Emotional affairs may be on the rise. In the CNN article, psychiatrist Gail Saltz says, “Though emotional affairs have always been around, I’m seeing more of them among my clients than ever before. We’ve all grown so used to watching, reading, and hearing sexually suggestive material that there’s no longer an obvious verbal or physical line we think we’re crossing.”
She says a man and woman can be friends, but once they stop telling their partners how much time they’re spending together (including texting, phone calls or other communication), it becomes deceptive. Other signs of an emotional affair include making sure you look your best when you’re together and confiding more in this person than you do your spouse, or sharing that you are unhappy in your marriage or with your spouse.

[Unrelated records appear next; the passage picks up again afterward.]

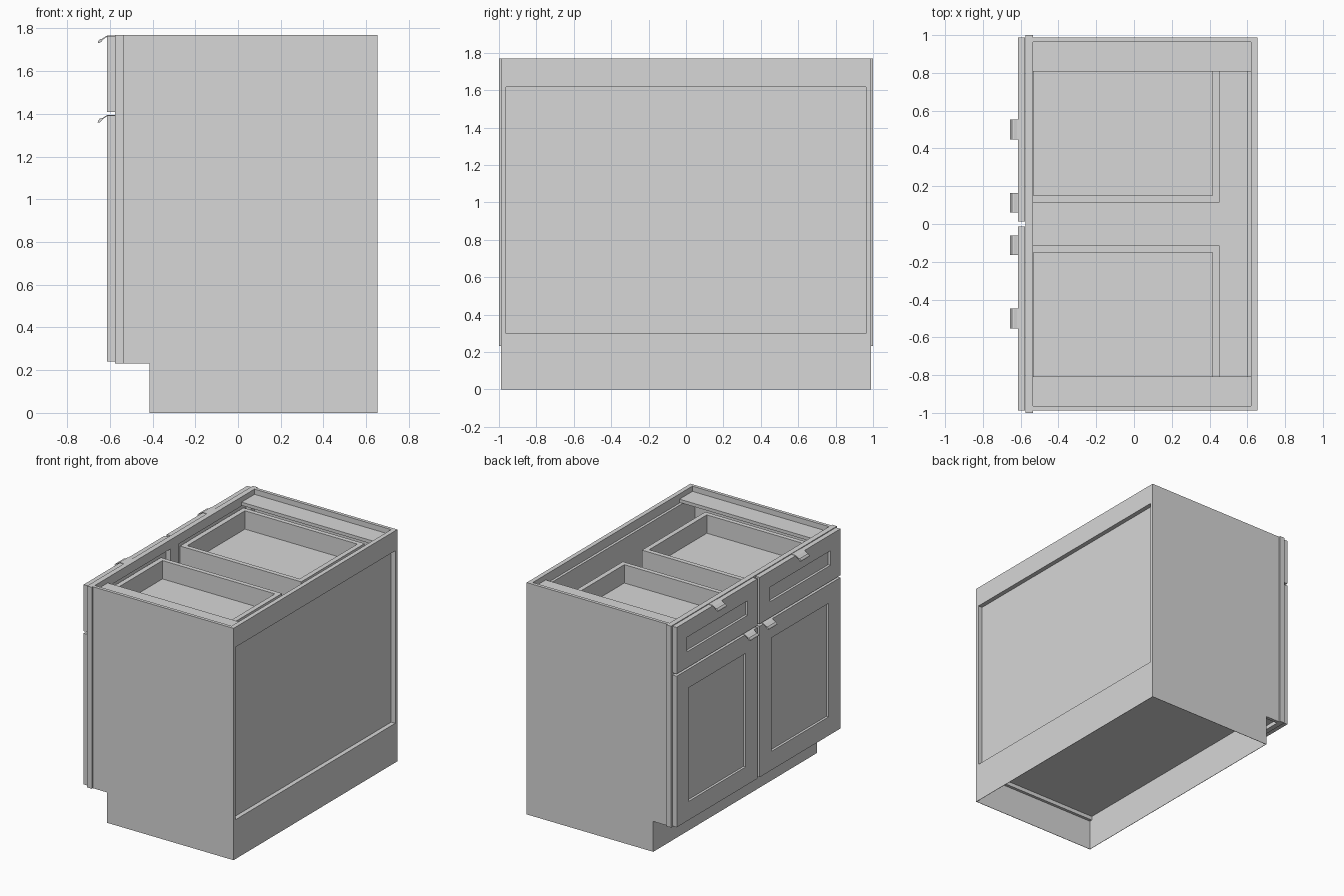
import bpy
import bmesh
from mathutils import Vector

old = bpy.data.objects.get("Cube")
if old:
    bpy.data.objects.remove(old, do_unlink=True)

GREY = (0.68, 0.68, 0.68, 1)
grey = bpy.data.materials.new("plain grey")
grey.use_nodes = True
grey.diffuse_color = GREY
grey.node_tree.nodes["Principled BSDF"].inputs["Base Color"].default_value = GREY


def finish(name, bm):
    bmesh.ops.recalc_face_normals(bm, faces=bm.faces[:])
    mesh = bpy.data.meshes.new(name)
    bm.to_mesh(mesh)
    bm.free()
    mesh.materials.append(grey)
    obj = bpy.data.objects.new(name, mesh)
    bpy.context.collection.objects.link(obj)
    return obj


def add_box(bm, x, y, z):
    """Box between the given (low, high) ranges."""
    verts = bmesh.ops.create_cube(bm, size=1)["verts"]
    for v in verts:
        v.co = Vector([(r[0] + r[1]) / 2 + c * (r[1] - r[0])
                       for r, c in zip((x, y, z), v.co)])


def boxes(name, *ranges):
    bm = bmesh.new()
    for r in ranges:
        add_box(bm, *r)
    return finish(name, bm)


def extrude_y(name, profile, y0, y1):
    """Sweep an XZ outline along y."""
    bm = bmesh.new()
    face = bm.faces.new([bm.verts.new((x, y0, z)) for x, z in profile])
    new = bmesh.ops.extrude_face_region(bm, geom=[face])["geom"]
    moved = [g for g in new if isinstance(g, bmesh.types.BMVert)]
    bmesh.ops.translate(bm, verts=moved, vec=(0, y1 - y0, 0))
    return finish(name, bm)


def shaker_front(name, y, z, border):
    """Slab with a recessed centre panel on its outer face."""
    bm = bmesh.new()
    add_box(bm, (-0.613, -0.576), y, z)
    bm.normal_update()
    face = min(bm.faces, key=lambda f: f.calc_center_median().x)
    for width in (border, 0.002):
        bmesh.ops.inset_region(bm, faces=[face], thickness=width,
                               use_even_offset=True)
    bmesh.ops.translate(bm, verts=face.verts[:], vec=(0.016, 0, 0))
    return finish(name, bm)


def edge_pull(name, y, top):
    """Thin tab pull hooked over the top edge of a front, with a rounded lip."""
    outline = [(-0.576, 0), (-0.608, 0), (-0.62, -0.005), (-0.636, -0.016),
               (-0.646, -0.017), (-0.655, -0.027), (-0.657, -0.036),
               (-0.648, -0.037), (-0.638, -0.028), (-0.633, -0.02),
               (-0.618, -0.01), (-0.608, -0.004), (-0.576, -0.004)]
    return extrude_y(name, [(x, top + z) for x, z in outline],
                     y - 0.052, y + 0.052)


def span(side, a, b):
    """Range mirrored to the chosen side of the cabinet."""
    return tuple(sorted((side * a, side * b)))


TOP, BASE, INNER, OUTER = 1.77, 0.232, 0.963, 0.988
FRONT, BACK, TOE, SKIN = -0.535, 0.654, -0.415, 0.003

# Carcass sides, standing on a thin open skirt
for side, label in ((1, "left"), (-1, "right")):
    boxes(label + "_side_panel",
          ((FRONT, BACK), span(side, INNER, OUTER), (BASE, TOP)))
    boxes(label + "_skirt",
          ((TOE, BACK), span(side, OUTER - SKIN, OUTER), (0, BASE)))
    boxes(label + "_top_stretcher",
          ((FRONT, 0.62), span(side, 0.807, INNER), (1.705, 1.73)))

width, skirt_width = (-INNER, INNER), (SKIN - OUTER, OUTER - SKIN)
boxes("cabinet_floor", ((FRONT, 0.62), width, (0.262, 0.285)))
boxes("toe_kick", ((TOE, TOE + SKIN), skirt_width, (0, 0.262)))
boxes("back_skirt", ((BACK - SKIN, BACK), skirt_width, (0, BASE)))
boxes("back_panel", ((0.60, 0.62), width, (0.285, 1.70)))
boxes("back_rails",
      ((0.62, BACK), width, (BASE, 0.30)),
      ((0.62, BACK), width, (1.617, TOP)))

# Face frame behind the fronts
fx = (-0.575, FRONT)
rail = (-0.92, 0.92)
boxes("face_frame",
      (fx, (-1, -0.92), (BASE, TOP)),
      (fx, (0.92, 1), (BASE, TOP)),
      (fx, (-0.05, 0.05), (0.31, 1.70)),
      (fx, rail, (BASE, 0.31)),
      (fx, rail, (1.36, 1.44)),
      (fx, rail, (1.70, TOP)))

# Fronts, drawer boxes and pulls, mirrored across the centre
for side, label in ((1, "left"), (-1, "right")):
    y = span(side, 0.013, 0.987)
    shaker_front(label + "_door", y, (0.24, 1.393), 0.143)
    shaker_front(label + "_drawer_front", y, (1.41, 1.765), 0.122)
    edge_pull(label + "_door_pull", side * 0.112, 1.396)
    edge_pull(label + "_drawer_pull", side * 0.5, 1.768)

    bx, bz, t = (-0.57, 0.453), (1.46, 1.65), 0.037
    inner = (bx[0] + t, bx[1] - t)
    boxes(label + "_drawer_box",
          (inner, span(side, 0.115, 0.15), bz),
          (inner, span(side, 0.845, 0.88), bz),
          ((bx[0], inner[0]), span(side, 0.115, 0.88), bz),
          ((inner[1], bx[1]), span(side, 0.115, 0.88), bz),
          (inner, span(side, 0.15, 0.845), (1.49, 1.51)))
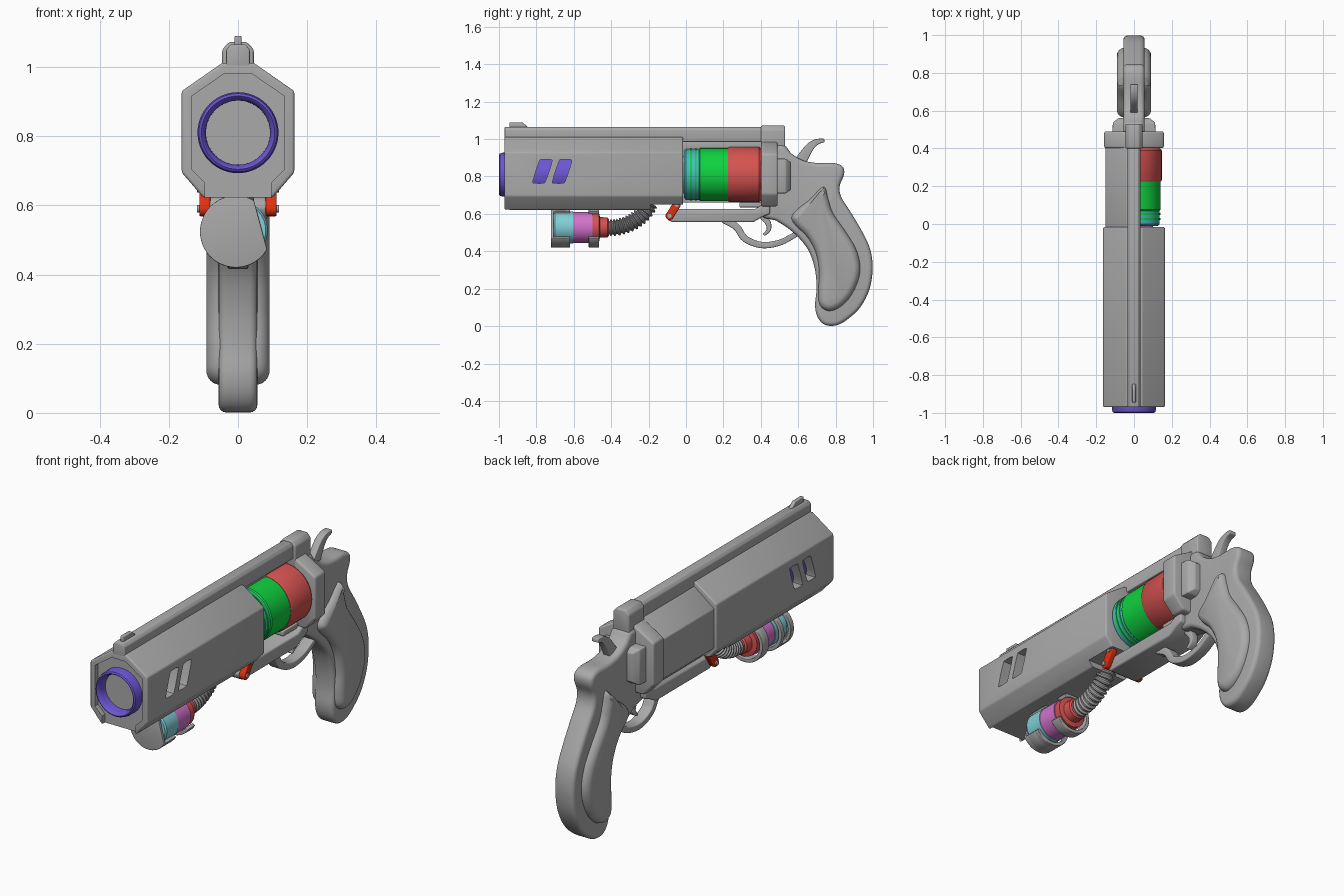
import bpy, bmesh, math
from mathutils import Vector

if "Cube" in bpy.data.objects:
    bpy.data.objects.remove(bpy.data.objects["Cube"])

def material(name, rgb):
    m = bpy.data.materials.new(name)
    m.diffuse_color = (*rgb, 1)
    m.use_nodes = True
    m.node_tree.nodes["Principled BSDF"].inputs["Base Color"].default_value = m.diffuse_color
    return m

GRAY = material("gun grey", (.40, .40, .40))
VIOLET = material("violet", (.15, .09, .65))
GREEN = material("green", (.005, .65, .05))
RED = material("soft red", (.66, .085, .08))
TEAL = material("teal", (.06, .52, .50))
CYAN = material("pale cyan", (.22, .62, .68))
PINK = material("orchid pink", (.64, .17, .60))
ORANGE = material("orange red", (.75, .03, .005))

def finish(name, bm, mat, bevel=0, segs=3, clamp=True):
    bmesh.ops.recalc_face_normals(bm, faces=bm.faces[:])
    me = bpy.data.meshes.new(name)
    bm.to_mesh(me)
    bm.free()
    ob = bpy.data.objects.new(name, me)
    bpy.context.collection.objects.link(ob)
    me.materials.append(mat)
    if bevel:
        b = ob.modifiers.new("bevel", 'BEVEL')
        b.width, b.segments, b.use_clamp_overlap = bevel, segs, clamp
        b.limit_method, b.angle_limit = 'ANGLE', math.radians(35)
    return ob

def loft(name, rings, mat, **kw):
    bm = bmesh.new()
    vs = [[bm.verts.new(p) for p in r] for r in rings]
    n = len(vs[0])
    for a, b in zip(vs, vs[1:]):
        for i in range(n):
            bm.faces.new((a[i], a[(i + 1) % n], b[(i + 1) % n], b[i]))
    bm.faces.new(vs[0])
    bm.faces.new(vs[-1])
    return finish(name, bm, mat, **kw)

def prism_x(name, pts, a, b, mat=GRAY, **kw):
    return loft(name, [[(x, p[0], p[1]) for p in pts] for x in (a, b)], mat, **kw)

def prism_y(name, pts, a, b, mat=GRAY, **kw):
    return loft(name, [[(p[0], y, p[1]) for p in pts] for y in (a, b)], mat, **kw)

def box(name, x, y, z, **kw):
    return prism_y(name, [(x[0], z[0]), (x[1], z[0]), (x[1], z[1]), (x[0], z[1])], *y, **kw)

def lathe(name, prof, mat, cx=0, cz=.81, n=56):
    ang = [2 * math.pi * i / n for i in range(n)]
    return loft(name, [[(cx + r * math.cos(t), y, cz + r * math.sin(t)) for t in ang]
                       for y, r in prof], mat)

def spline(pts, k=5, closed=True):
    P = [Vector(p) for p in pts]
    n, out = len(P), []
    for i in range(n if closed else n - 1):
        g = lambda j: P[j % n] if closed else P[max(0, min(n - 1, j))]
        a, b, c, d = g(i - 1), g(i), g(i + 1), g(i + 2)
        for s in range(k):
            t = s / k
            out.append(.5 * (2 * b + (c - a) * t + (2 * a - 5 * b + 4 * c - d) * t * t
                             + (3 * b - a - 3 * c + d) * t ** 3))
    return out if closed else out + [P[-1]]

def normals(pts, closed=False):
    n, out = len(pts), []
    for i in range(n):
        a = pts[(i - 1) % n] if closed else pts[max(i - 1, 0)]
        b = pts[(i + 1) % n] if closed else pts[min(i + 1, n - 1)]
        t = (b - a).normalized()
        out.append(Vector((-t.y, t.x)))
    return out

def ribbon(name, pts, w0, w1, half, **kw):
    c = spline(pts, 6, False)
    nn = normals(c)
    w = [w0 + (w1 - w0) * i / (len(c) - 1) for i in range(len(c))]
    side = [p + q * h for p, q, h in zip(c, nn, w)]
    back = [p - q * h for p, q, h in zip(c, nn, w)]
    return prism_x(name, side + back[::-1], -half, half, **kw)

def mirrored(pts):
    return pts + [(-x, z) for x, z in reversed(pts)]

# barrel shroud with front recess, slanted vents and rear bottom step
outer = mirrored([(.045, 1.012), (.163, .93), (.163, .695), (.1, .622)])
shroud = prism_y("barrel_shroud", outer, -.97, -.015, bevel=.008)
cutters = [prism_y("recess_cutter", mirrored([(.04, .98), (.135, .915), (.135, .705), (.095, .665), (.095, .6)]), -1.1, -.945),
           box("step_cutter", (-.3, .3), (-.19, .1), (.5, .65))]
for i in range(2):
    o = i * .105
    slot = spline([(-.818 + o, .775), (-.805 + o, .765), (-.765 + o, .765), (-.75 + o, .778), (-.718 + o, .875),
                   (-.725 + o, .89), (-.77 + o, .89), (-.785 + o, .878)], 3)
    cutters.append(prism_x(f"vent_cutter_{i}", slot, -.3, .3))
for c in cutters:
    c.hide_render = True
    m = shroud.modifiers.new("cut", 'BOOLEAN')
    m.operation, m.object, m.solver = 'DIFFERENCE', c, 'EXACT'
lathe("barrel", [(-.6, .001), (-.6, .09), (-.975, .093), (-.995, .1), (-1, .106), (-.995, .113), (-.98, .117),
                 (-.08, .117), (-.08, .001)], VIOLET)

# top rail and sights
prism_y("top_rail", mirrored([(.022, 1.065), (.034, 1.05), (.034, .985)]), -.97, .45, bevel=.004)
prism_x("front_sight", [(-.945, 1.06), (-.945, 1.09), (-.875, 1.09), (-.84, 1.06)], -.01, .01, bevel=.004)
prism_y("rear_sight_block", mirrored([(.026, 1.072), (.046, 1.05), (.046, .94)]), .4, .53, bevel=.008)

# revolver cylinder
lathe("cylinder_hub", [(-.03, .001), (-.03, .1), (0, .1), (0, .001)], PINK)
lathe("cylinder_front", [(-.01, .001), (-.01, .125), (0, .136), (.08, .136), (.08, .001)], TEAL)
for i, y in enumerate((.022, .047)):
    lathe(f"cylinder_band_{i}", [(y, .13), (y, .139), (y + .01, .139), (y + .01, .13)], GREEN)
lathe("cylinder_middle", [(.07, .001), (.07, .136), (.076, .141), (.23, .141), (.23, .001)], GREEN)
lathe("cylinder_rear", [(.225, .001), (.225, .143), (.232, .147), (.39, .147), (.402, .138), (.402, .001)], RED)

# left side cover, recoil shield and side bosses
prism_y("left_cover", [(-.0, .988), (-.04, .988), (-.15, .905), (-.15, .705), (-.105, .66), (-.08, .66), (-.08, .8), (0, .94)],
        -.02, .42, bevel=.005)
prism_y("recoil_shield", mirrored([(.045, .985), (.158, .92), (.158, .705), (.1, .64)]), .402, .49, bevel=.01)
loft("shield_boss", [[(sx * w, y, z) for sx, z in ((-1, lo), (1, lo), (1, hi), (-1, hi))]
                     for y, w, lo, hi in ((.45, .116, .71, .895), (.535, .112, .71, .895), (.56, .085, .73, .875))],
     GRAY, bevel=.006)
box("ejector_tab", (-.06, .06), (.285, .42), (.635, .662), bevel=.005)

# lower frame bar
prism_x("lower_frame", [(-.11, .595), (-.1, .57), (-.075, .556), (.36, .556), (.41, .585), (.45, .6), (.45, .66),
                        (.4, .645), (.37, .626), (-.04, .626), (-.09, .622)], -.085, .085, bevel=.01)

# rear frame and grip core
back = spline([(.56, .925), (.62, .888), (.70, .872), (.79, .872), (.838, .852), (.845, .81), (.822, .75), (.83, .69),
               (.88, .61), (.945, .5), (.985, .41), (.998, .31), (.982, .2), (.935, .105), (.875, .045), (.81, .006),
               (.745, .006), (.705, .045), (.69, .11), (.698, .2), (.69, .3), (.66, .395), (.61, .465), (.55, .52),
               (.48, .565)], 4, False)
prism_x("grip_frame", [(.405, .58), (.405, .97), (.53, .97)] + back, -.056, .056, bevel=.022, segs=4, clamp=False)

# swollen grip panels on both sides
outline = spline([(.735, .745), (.66, .675), (.585, .615), (.565, .575), (.59, .535), (.65, .475), (.695, .39), (.712, .29),
                  (.708, .19), (.715, .115), (.76, .082), (.82, .1), (.88, .16), (.922, .25), (.93, .33), (.905, .42),
                  (.85, .51), (.785, .605), (.76, .68)], 5)
nn = normals(outline, True)
for s, side in ((1, "right"), (-1, "left")):
    loft(f"grip_panel_{side}", [[(s * x, *(p + q * d)) for p, q in zip(outline, nn)]
                                for d, x in ((0, .04), (0, .058), (.004, .07), (.012, .08), (.022, .087), (.034, .091))], GRAY)

# trigger guard, trigger and hammer
ribbon("trigger_guard", [(.2, .572), (.27, .53), (.315, .468), (.4, .434), (.49, .443), (.56, .475), (.63, .52)],
       .02, .014, .03, bevel=.006)
ribbon("trigger", [(.4, .6), (.437, .555), (.442, .515), (.415, .488)], .02, .007, .018, bevel=.004)
ribbon("hammer", [(.6, .86), (.63, .91), (.665, .96), (.7, .985), (.74, .993)], .035, .009, .019, bevel=.004)

# orange latch levers with grey pivots
for s, side in ((1, "right"), (-1, "left")):
    cap = []
    for (cy, cz), a0 in (((-.05, .648), -20), ((-.088, .59), 160)):
        cap += [(cy + .022 * math.cos(math.radians(a0 - 30 + 30 * i)),
                 cz + .022 * math.sin(math.radians(a0 - 30 + 30 * i))) for i in range(7)]
    prism_x(f"latch_{side}", cap, s * .08, s * .112, ORANGE, bevel=.004)
    ring = [(math.cos(i * math.pi / 8), math.sin(i * math.pi / 8)) for i in range(16)]
    for j, (cy, cz) in enumerate(((-.05, .648), (-.088, .59))):
        prism_x(f"latch_pivot_{side}_{j}", [(cy + .011 * c, cz + .011 * d) for c, d in ring], s * .08, s * .119)

# canister under the barrel
lathe("canister_front", [(-.708, .001), (-.708, .08), (-.7, .086), (-.605, .086), (-.605, .001)], CYAN, cz=.528)
lathe("canister_middle", [(-.61, .001), (-.61, .083), (-.5, .083), (-.5, .001)], PINK, cz=.528)
lathe("canister_neck", [(-.505, .001), (-.505, .078), (-.465, .078), (-.46, .055), (-.42, .053), (-.413, .045), (-.413, .001)],
      RED, cz=.528)

def arc(r, a, b, n=28):
    return [(-.006 + r * math.cos(math.radians(a + (b - a) * i / n)),
             .524 + r * math.sin(math.radians(a + (b - a) * i / n))) for i in range(n + 1)]

# canister clips, open towards the right
prism_y("clip_end_plate", arc(.104, 60, 330), -.722, -.708, bevel=.003)
for i, (a, b, y0, y1) in enumerate(((60, 330, -.715, -.695), (60, 330, -.645, -.62), (215, 330, -.7, -.64),
                                    (60, 130, -.7, -.64), (60, 330, -.52, -.465))):
    prism_y(f"canister_clip_{i}", arc(.104, a, b) + arc(.086, b, a), y0, y1, bevel=.003)

# ribbed hose
path = spline([(-.42, .527), (-.36, .53), (-.29, .555), (-.23, .6), (-.19, .66)], 14, False)
rings = []
for i, (p, q) in enumerate(zip(path, normals(path))):
    r = (.036, .046, .046, .036)[i % 4]
    rings.append([(r * math.cos(t), p.x + q.x * r * math.sin(t), p.y + q.y * r * math.sin(t))
                  for t in (2 * math.pi * k / 24 for k in range(24))])
loft("hose", rings, GRAY)

# bake modifiers, then smooth shading with sharp edges kept
dg = bpy.context.evaluated_depsgraph_get()
baked = [(o, bpy.data.meshes.new_from_object(o.evaluated_get(dg))) for o in bpy.data.objects if not o.hide_render]
for o, me in baked:
    o.modifiers.clear()
    o.data = me
    me.shade_smooth()
    me.set_sharp_from_angle(angle=math.radians(32))
for c in cutters:
    bpy.data.objects.remove(c)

Saltz says this kind of affair can be as harmful and difficult to overcome as a sexual affair. She advises that all contact with the “friend” needs to end, and the difficult marriage rebuilding needs to occur, ideally with professional help. The betrayal can be extremely difficult on the spouse, and cause a huge fracture in the marriage. The reasons for the affair (disconnect in the marriage) need to be addressed.
Preventing these inappropriate relationships is the best course, starting with maintaining open, honest communication with your spouse. “When a couple can’t express their feelings, concerns, and dreams, they’re both at risk for betrayal,” says Saltz. Secondly, avoid sharing too much personal information, especially with a member of the opposite sex. If you find someone attractive, keep some distance or engage with them only when your spouse is present.
“Any good marriage takes time, effort and emotional energy,” says Saltz, who says any marriage can fall into this trap. Would you risk your marriage with an emotional affair? Is there a relationship in your life that causes your heart to beat a little faster? Beware.